The above dress design reflects the shift from the earlier tightly structured silhouette of the S-bend corset towards a more vertical silhouette employing a tubular dress shape. Make no mistake about it, the underpinnings were still there but now the dress flowed loosely in a manner reminiscent of the Classical Grecian Chiton.

The dress itself is two layers, the underlayer composed of a turquoise/jade green satin and an overlayer consisting of a black chiffon embroidered a floral motif consisting of the flowers and leaves of chrysanthemums. The embroidery itself is in a golden-green silk and gold thread. One can see the combination of different textures, contrasting colors and a separate overlayer with metallic embroidery creates a three dimensional effect to the dress and this is especially evident when one looks at the train. The above pictures simply do not do justice to the dress.

Now, for something a little different from the Mid-1890s. This is a visiting dress that belonged to the Empress:

Visiting Dress, Nadezhda Lamanova, Mid 1890s; State Hermitage Museum

Visiting Dress3

Close-Up

The above visiting dress is from the mid-1890s, characterized by the leg of mutton or Gigot sleeve style and it’s a princess line dress. According to the description, the fashion fabric is of an ivory/cream (depending on the light) silk velvet. Metallic sequins have been stitched to create a vine motif with vertical lines of sequins suggesting some a trellis of sorts which serves to accentuate the vertical lines/silhouette of the dress.
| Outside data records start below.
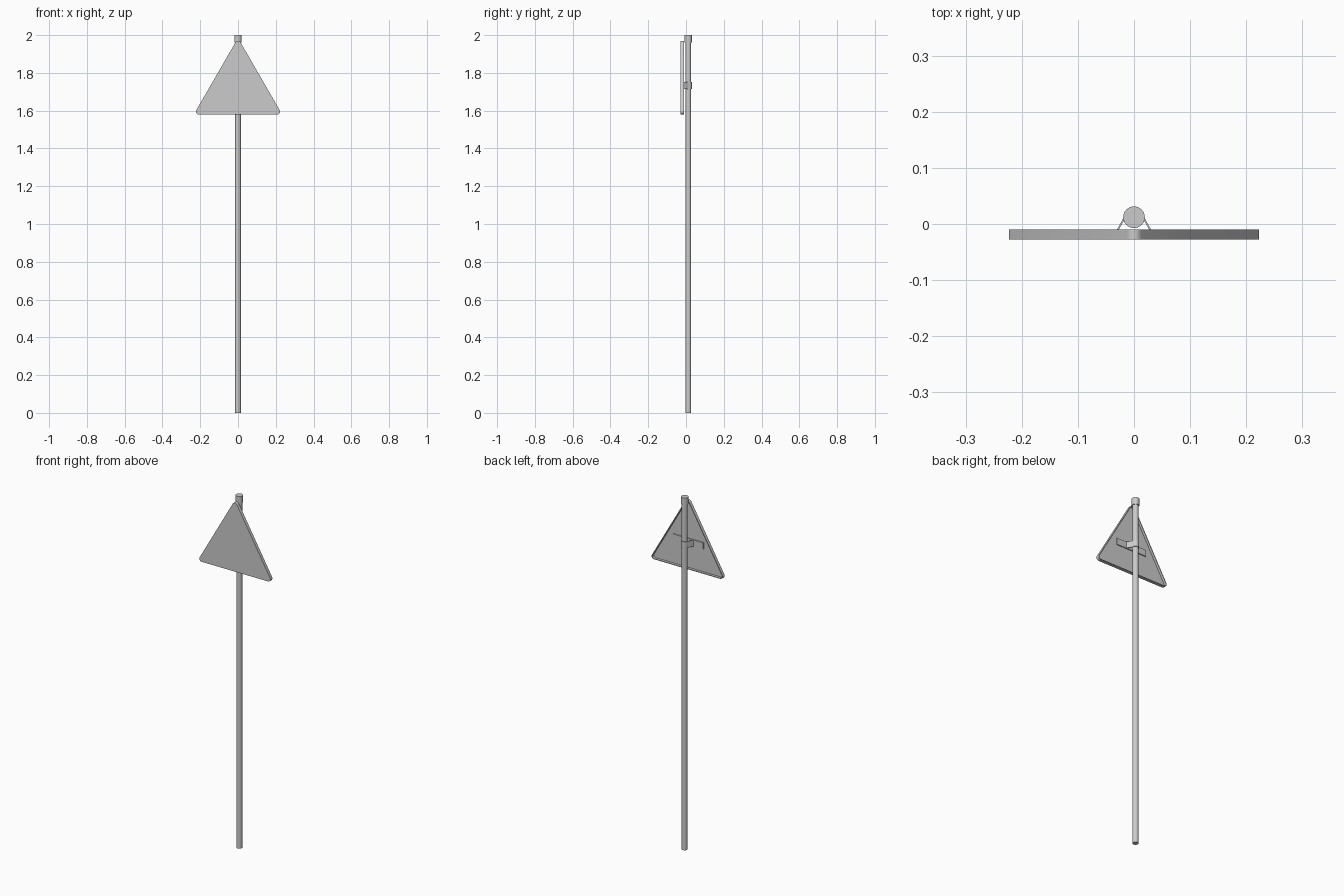
import bpy, bmesh, math
from mathutils import Vector

if "Cube" in bpy.data.objects:
    bpy.data.objects.remove(bpy.data.objects["Cube"])

POLE_Y = 0.012


def cylinder(name, r, z0, z1):
    bpy.ops.mesh.primitive_cylinder_add(vertices=24, radius=r, depth=z1 - z0,
                                        location=(0, POLE_Y, (z0 + z1) / 2))
    ob = bpy.context.object
    ob.name = name
    bpy.ops.object.shade_smooth_by_angle(angle=math.radians(35))
    return ob


def new_object(name, bm):
    bmesh.ops.recalc_face_normals(bm, faces=bm.faces)
    me = bpy.data.meshes.new(name)
    bm.to_mesh(me)
    bm.free()
    ob = bpy.data.objects.new(name, me)
    bpy.context.collection.objects.link(ob)
    bpy.context.view_layer.objects.active = ob
    ob.select_set(True)
    bpy.ops.object.shade_smooth_by_angle(angle=math.radians(35))
    ob.select_set(False)
    return ob


def rounded_triangle(r, steps=6):
    # corner arcs around fixed centres, so a smaller r gives an even inset
    c = [(-0.208, 1.595), (0.208, 1.595), (0, 1.955)]
    pts = []
    for (x, z), start in zip(c, (150, 270, 30)):
        for i in range(steps + 1):
            a = math.radians(start + 120 * i / steps)
            pts.append((x + r * math.cos(a), z + r * math.sin(a)))
    return pts


# Pole and cap
cylinder("pole", 0.0155, 0, 1.965)
cylinder("pole_cap", 0.0193, 1.96, 2.0)

# Triangular sign panel: shallow tray, open at the back
bm = bmesh.new()
rings = [[bm.verts.new((x, y, z)) for x, z in rounded_triangle(r)]
         for r, y in ((0.015, -0.028), (0.015, -0.010), (0.011, -0.010), (0.011, -0.024))]
n = len(rings[0])
for a, b in zip(rings, rings[1:]):
    for i in range(n):
        bm.faces.new((a[i], a[(i + 1) % n], b[(i + 1) % n], b[i]))
bm.faces.new(rings[0])
bm.faces.new(rings[-1])
new_object("sign_panel", bm)

# Mounting bar on the back of the panel
bpy.ops.mesh.primitive_cube_add(size=1, location=(0, -0.0215, 1.733))
bar = bpy.context.object
bar.name = "mounting_bar"
bar.scale = (0.19, 0.006, 0.036)
bpy.ops.object.transform_apply(location=False, rotation=False, scale=True)

# Clamp strap: slanted arms wrapping round the back of the pole
right = [(0.032, -0.019)]
for i in range(9):
    a = math.radians(-5 + 95 * i / 8)
    right.append((0.0155 * math.cos(a), POLE_Y + 0.0155 * math.sin(a)))
path = [Vector(p) for p in right + [(-x, y) for x, y in right[-2::-1]]]
bm = bmesh.new()
sections = []
for i, p in enumerate(path):
    t = (path[min(i + 1, len(path) - 1)] - path[max(i - 1, 0)]).normalized()
    q = p + Vector((t.y, -t.x)) * 0.003
    sections.append([bm.verts.new((v.x, v.y, z))
                     for v, z in ((p, 1.715), (q, 1.715), (q, 1.751), (p, 1.751))])
for a, b in zip(sections, sections[1:]):
    for k in range(4):
        bm.faces.new((a[k], a[(k + 1) % 4], b[(k + 1) % 4], b[k]))
bm.faces.new(sections[0])
bm.faces.new(sections[-1])
new_object("clamp_strap", bm)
The above examples are a tiny fraction of Lamanova’s output and they reflect the major fashion trends of the times and while much of what she created was fairly mainstream conventional as in the case of the above visiting dress, there were also attempts to push boundaries such as in the case of the above green ballgown. It wasn’t until after the revolution that Lamanova came into her own as a designer, creating ready-to-wear designs for the masses while at the same time creating avant garde designs. Lamanova is a designers that we should know more about.

Postscript: We find it amazing that so many dresses of the early 1900s have managed to survive revolutionary turmoil and two world wars. 🙂